With the summer holiday season approaching, you may receive requests from home or hybrid workers to temporarily work remotely from overseas locations. What are the potential pitfalls?
In addition to the fact that you need to act in a fair, consistent and non-discriminatory way if agreeing to requests for overseas remote working, you need to be aware of the following potential legal issues:
- time zones – if the employee is to be in a different time zone, how will that impact the work they do?
- work location – is the proposed working environment suitable?
- health and safety – will a risk assessment be conducted to ensure the working environment is safe?
- right to work – does the employee have the right to work in the host country under its immigration laws, or do they need immigration permission to do so?
- employment law – will the employee be in scope of mandatory foreign employment protections because of working overseas?
- tax and social security – could the employee’s stay in the host country create risks of income tax or social security liability in that country?
- data protection – if the employee’s role involves processing personal data, will any transfer of personal data to and from them be lawful, and what data protection regime applies?
- insurance – if the employee has a work-related accident while working overseas, does your employers’ liability insurance still cover them?
In summary, you should only accept a request if the employee’s role can be effectively performed remotely and carried out lawfully from the host country, and so you’ll need to take local advice on any legal obligations you may have in the host country.
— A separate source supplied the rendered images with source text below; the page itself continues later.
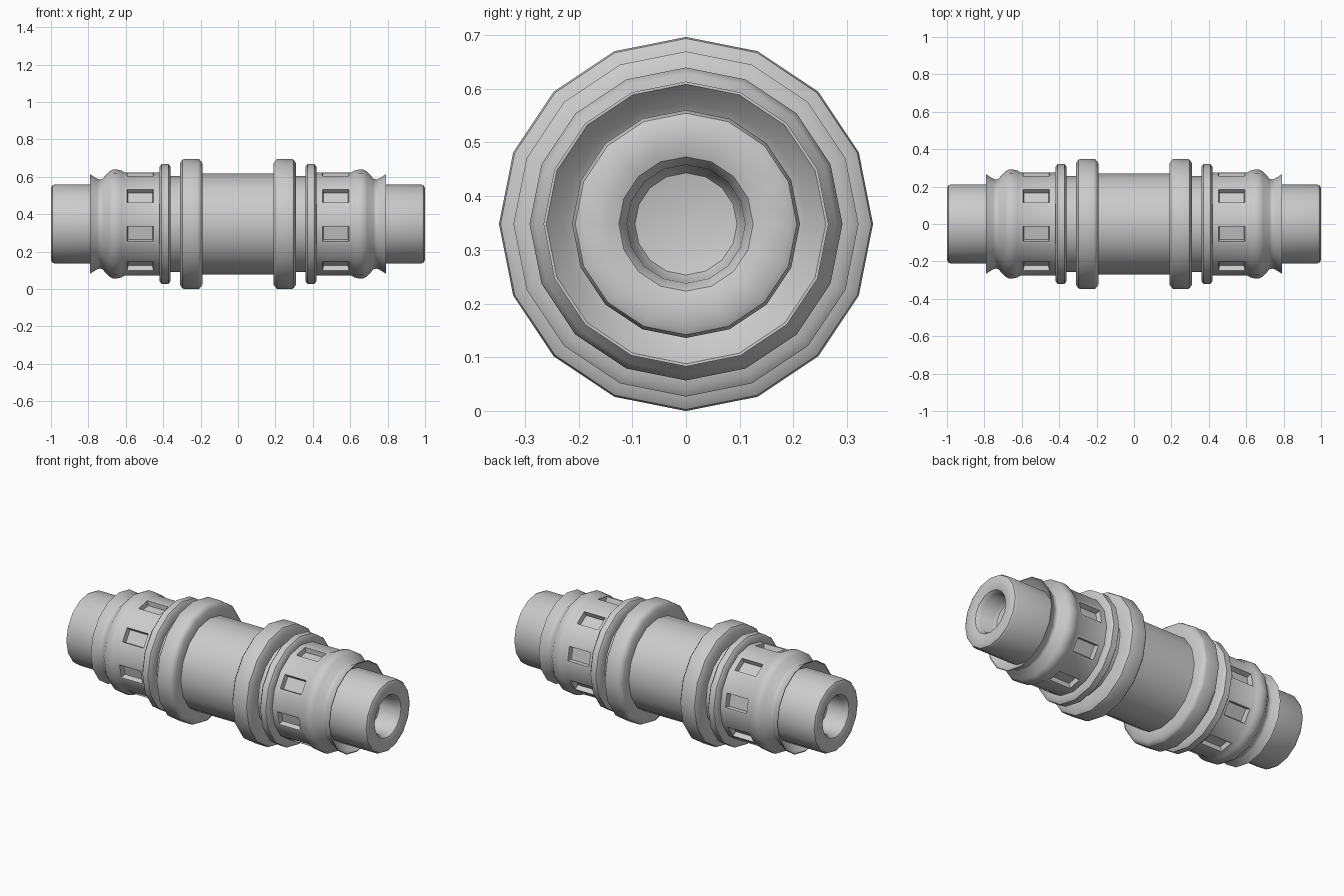
import bpy, bmesh, math

if "Cube" in bpy.data.objects:
    bpy.data.objects.remove(bpy.data.objects["Cube"])

SIDES = 16
AXIS_Z = 0.348


def lathe(name, profile, slot_span=None):
    """Revolve (x, radius) points about the long axis, mirror to the other end."""
    bm = bmesh.new()
    rings = []
    for x, r in profile:
        if r == 0:
            rings.append([bm.verts.new((x, 0, 0))] * SIDES)
        else:
            rings.append([bm.verts.new((x, r * math.cos(math.tau * j / SIDES),
                                        r * math.sin(math.tau * j / SIDES)))
                          for j in range(SIDES)])
    slots = []
    for i in range(len(rings) - 1):
        a, b = rings[i], rings[i + 1]
        for j in range(SIDES):
            k = (j + 1) % SIDES
            corners = list(dict.fromkeys((a[j], a[k], b[k], b[j])))
            face = bm.faces.new(corners)
            if slot_span == i and j % 2 == 0:
                slots.append(face)
    # Sunken grip windows on every other facet
    if slots:
        bm.normal_update()
        bmesh.ops.inset_individual(bm, faces=slots, thickness=0.018)
        bm.normal_update()
        bmesh.ops.inset_individual(bm, faces=slots, thickness=0.007, depth=-0.028)
    mesh = bpy.data.meshes.new(name)
    bm.to_mesh(mesh)
    bm.free()
    ob = bpy.data.objects.new(name, mesh)
    bpy.context.collection.objects.link(ob)
    ob.location.z = AXIS_Z
    mesh.shade_smooth()
    mesh.set_sharp_from_angle(angle=math.radians(38))
    mod = ob.modifiers.new("both_ends", 'MIRROR')
    mod.use_axis = (True, False, False)
    return ob


# Central sleeve
lathe("center_sleeve", [(0, 0.27), (0.195, 0.27)])

# Large flanges with chamfered rims
lathe("large_flange", [(0.19, 0.255), (0.19, 0.325), (0.205, 0.345), (0.215, 0.348),
                       (0.285, 0.348), (0.297, 0.345), (0.31, 0.325), (0.31, 0.255)])

# Necks between flange and ring
lathe("neck", [(0.305, 0.256), (0.365, 0.256)])

# Narrow rings
lathe("narrow_ring", [(0.36, 0.25), (0.36, 0.305), (0.372, 0.321), (0.408, 0.321),
                      (0.42, 0.305), (0.42, 0.27)])

# Slotted collars ending in a bulge and a thin flared lip
lathe("slotted_collar", [(0.415, 0.276), (0.44, 0.276), (0.605, 0.276), (0.622, 0.285),
                         (0.645, 0.291), (0.668, 0.291), (0.69, 0.28), (0.725, 0.242),
                         (0.738, 0.238), (0.752, 0.242), (0.79, 0.265), (0.79, 0.26),
                         (0.75, 0.225), (0.74, 0.21)], slot_span=1)

# End tubes with rounded mouths and blind holes
lathe("end_tube", [(0.735, 0.212), (0.978, 0.212), (0.993, 0.206), (1.0, 0.193),
                   (1.0, 0.15), (0.992, 0.125), (0.97, 0.11), (0.89, 0.107),
                   (0.87, 0.095), (0.86, 0.05), (0.86, 0)])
Many employers therefore don’t allow overseas remote working because of the potential pitfalls.